WORK REQUEST:
From the data below, repeat exactly the lines from the line with "# Upper back, from" to the line with "return Vector((sign *", both included.

SUPPLIED DATA:

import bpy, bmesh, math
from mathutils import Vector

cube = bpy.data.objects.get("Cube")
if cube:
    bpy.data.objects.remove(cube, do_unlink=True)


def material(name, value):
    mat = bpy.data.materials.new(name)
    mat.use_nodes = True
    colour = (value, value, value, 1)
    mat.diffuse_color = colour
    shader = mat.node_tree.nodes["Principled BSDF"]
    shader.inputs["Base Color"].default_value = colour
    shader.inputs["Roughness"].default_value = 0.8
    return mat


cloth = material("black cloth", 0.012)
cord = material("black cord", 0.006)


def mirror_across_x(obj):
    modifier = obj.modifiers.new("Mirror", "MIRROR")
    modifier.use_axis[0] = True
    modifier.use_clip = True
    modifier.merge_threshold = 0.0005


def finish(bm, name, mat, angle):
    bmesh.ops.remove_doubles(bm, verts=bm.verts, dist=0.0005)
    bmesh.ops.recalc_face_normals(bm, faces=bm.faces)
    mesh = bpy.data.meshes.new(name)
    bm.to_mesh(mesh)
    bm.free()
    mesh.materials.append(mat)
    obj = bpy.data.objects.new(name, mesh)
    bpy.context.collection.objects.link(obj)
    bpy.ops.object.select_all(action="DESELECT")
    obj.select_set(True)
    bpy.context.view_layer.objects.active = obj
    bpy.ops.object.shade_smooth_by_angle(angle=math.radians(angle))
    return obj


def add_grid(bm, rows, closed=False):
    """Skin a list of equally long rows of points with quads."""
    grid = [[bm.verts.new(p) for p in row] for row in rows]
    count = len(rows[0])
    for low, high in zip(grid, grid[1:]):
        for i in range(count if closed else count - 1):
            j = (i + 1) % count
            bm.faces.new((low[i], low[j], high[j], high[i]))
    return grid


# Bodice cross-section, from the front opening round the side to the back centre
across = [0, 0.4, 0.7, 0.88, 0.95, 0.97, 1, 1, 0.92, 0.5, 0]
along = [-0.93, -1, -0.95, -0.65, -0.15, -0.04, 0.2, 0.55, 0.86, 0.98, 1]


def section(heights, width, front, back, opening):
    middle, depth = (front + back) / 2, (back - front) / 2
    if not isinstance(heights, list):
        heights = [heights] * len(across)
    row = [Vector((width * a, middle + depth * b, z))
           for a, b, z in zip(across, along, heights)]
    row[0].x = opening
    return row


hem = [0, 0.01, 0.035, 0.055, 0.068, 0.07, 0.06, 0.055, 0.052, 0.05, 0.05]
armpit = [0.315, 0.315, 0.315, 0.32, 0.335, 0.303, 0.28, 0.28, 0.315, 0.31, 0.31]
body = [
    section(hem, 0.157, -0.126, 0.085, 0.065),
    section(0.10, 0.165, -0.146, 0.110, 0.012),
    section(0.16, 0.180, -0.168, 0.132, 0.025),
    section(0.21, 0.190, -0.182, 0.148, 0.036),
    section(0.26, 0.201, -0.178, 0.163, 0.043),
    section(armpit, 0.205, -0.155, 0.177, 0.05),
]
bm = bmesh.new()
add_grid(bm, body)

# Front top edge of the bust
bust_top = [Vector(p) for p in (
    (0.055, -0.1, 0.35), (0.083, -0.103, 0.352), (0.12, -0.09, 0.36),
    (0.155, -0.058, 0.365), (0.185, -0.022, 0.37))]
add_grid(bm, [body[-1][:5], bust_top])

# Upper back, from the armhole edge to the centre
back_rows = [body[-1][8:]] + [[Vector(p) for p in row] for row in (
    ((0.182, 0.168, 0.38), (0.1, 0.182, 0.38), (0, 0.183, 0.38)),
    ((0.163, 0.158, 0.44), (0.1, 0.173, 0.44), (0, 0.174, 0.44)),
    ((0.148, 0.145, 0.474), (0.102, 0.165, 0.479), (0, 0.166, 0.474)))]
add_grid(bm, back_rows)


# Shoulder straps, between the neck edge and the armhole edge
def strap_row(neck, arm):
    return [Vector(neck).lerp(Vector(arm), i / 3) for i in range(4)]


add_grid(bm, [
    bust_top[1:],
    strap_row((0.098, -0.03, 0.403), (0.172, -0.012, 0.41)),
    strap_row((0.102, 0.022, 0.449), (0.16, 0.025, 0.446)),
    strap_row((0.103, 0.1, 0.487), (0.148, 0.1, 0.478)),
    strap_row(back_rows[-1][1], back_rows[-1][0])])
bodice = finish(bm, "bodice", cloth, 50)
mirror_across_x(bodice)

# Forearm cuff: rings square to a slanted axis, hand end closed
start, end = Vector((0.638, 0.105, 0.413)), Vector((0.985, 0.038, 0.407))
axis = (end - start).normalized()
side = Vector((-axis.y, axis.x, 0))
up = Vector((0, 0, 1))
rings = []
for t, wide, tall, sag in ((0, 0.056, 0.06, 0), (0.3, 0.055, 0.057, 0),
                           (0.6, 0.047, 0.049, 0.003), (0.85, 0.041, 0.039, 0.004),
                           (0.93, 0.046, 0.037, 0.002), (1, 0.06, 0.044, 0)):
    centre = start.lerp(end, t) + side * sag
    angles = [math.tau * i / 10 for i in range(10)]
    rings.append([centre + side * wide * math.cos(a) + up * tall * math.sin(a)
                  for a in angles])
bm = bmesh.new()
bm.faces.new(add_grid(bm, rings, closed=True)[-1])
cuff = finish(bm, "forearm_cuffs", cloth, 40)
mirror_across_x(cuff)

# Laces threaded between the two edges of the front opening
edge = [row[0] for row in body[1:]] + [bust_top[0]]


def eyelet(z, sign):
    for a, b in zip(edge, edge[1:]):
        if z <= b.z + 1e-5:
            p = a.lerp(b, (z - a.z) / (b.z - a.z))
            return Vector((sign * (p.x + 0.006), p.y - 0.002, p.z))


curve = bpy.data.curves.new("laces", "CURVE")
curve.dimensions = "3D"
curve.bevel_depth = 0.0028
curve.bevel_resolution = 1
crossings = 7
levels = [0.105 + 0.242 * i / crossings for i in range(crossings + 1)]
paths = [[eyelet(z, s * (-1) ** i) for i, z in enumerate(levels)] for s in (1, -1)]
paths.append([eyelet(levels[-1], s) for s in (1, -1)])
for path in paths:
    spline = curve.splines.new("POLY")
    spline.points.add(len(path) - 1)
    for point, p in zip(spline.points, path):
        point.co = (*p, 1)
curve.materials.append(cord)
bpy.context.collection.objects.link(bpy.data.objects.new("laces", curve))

SOLUTION FOR THIS EXERCISE:
# Upper back, from the armhole edge to the centre
back_rows = [body[-1][8:]] + [[Vector(p) for p in row] for row in (
    ((0.182, 0.168, 0.38), (0.1, 0.182, 0.38), (0, 0.183, 0.38)),
    ((0.163, 0.158, 0.44), (0.1, 0.173, 0.44), (0, 0.174, 0.44)),
    ((0.148, 0.145, 0.474), (0.102, 0.165, 0.479), (0, 0.166, 0.474)))]
add_grid(bm, back_rows)


# Shoulder straps, between the neck edge and the armhole edge
def strap_row(neck, arm):
    return [Vector(neck).lerp(Vector(arm), i / 3) for i in range(4)]


add_grid(bm, [
    bust_top[1:],
    strap_row((0.098, -0.03, 0.403), (0.172, -0.012, 0.41)),
    strap_row((0.102, 0.022, 0.449), (0.16, 0.025, 0.446)),
    strap_row((0.103, 0.1, 0.487), (0.148, 0.1, 0.478)),
    strap_row(back_rows[-1][1], back_rows[-1][0])])
bodice = finish(bm, "bodice", cloth, 50)
mirror_across_x(bodice)

# Forearm cuff: rings square to a slanted axis, hand end closed
start, end = Vector((0.638, 0.105, 0.413)), Vector((0.985, 0.038, 0.407))
axis = (end - start).normalized()
side = Vector((-axis.y, axis.x, 0))
up = Vector((0, 0, 1))
rings = []
for t, wide, tall, sag in ((0, 0.056, 0.06, 0), (0.3, 0.055, 0.057, 0),
                           (0.6, 0.047, 0.049, 0.003), (0.85, 0.041, 0.039, 0.004),
                           (0.93, 0.046, 0.037, 0.002), (1, 0.06, 0.044, 0)):
    centre = start.lerp(end, t) + side * sag
    angles = [math.tau * i / 10 for i in range(10)]
    rings.append([centre + side * wide * math.cos(a) + up * tall * math.sin(a)
                  for a in angles])
bm = bmesh.new()
bm.faces.new(add_grid(bm, rings, closed=True)[-1])
cuff = finish(bm, "forearm_cuffs", cloth, 40)
mirror_across_x(cuff)

# Laces threaded between the two edges of the front opening
edge = [row[0] for row in body[1:]] + [bust_top[0]]


def eyelet(z, sign):
    for a, b in zip(edge, edge[1:]):
        if z <= b.z + 1e-5:
            p = a.lerp(b, (z - a.z) / (b.z - a.z))
            return Vector((sign * (p.x + 0.006), p.y - 0.002, p.z))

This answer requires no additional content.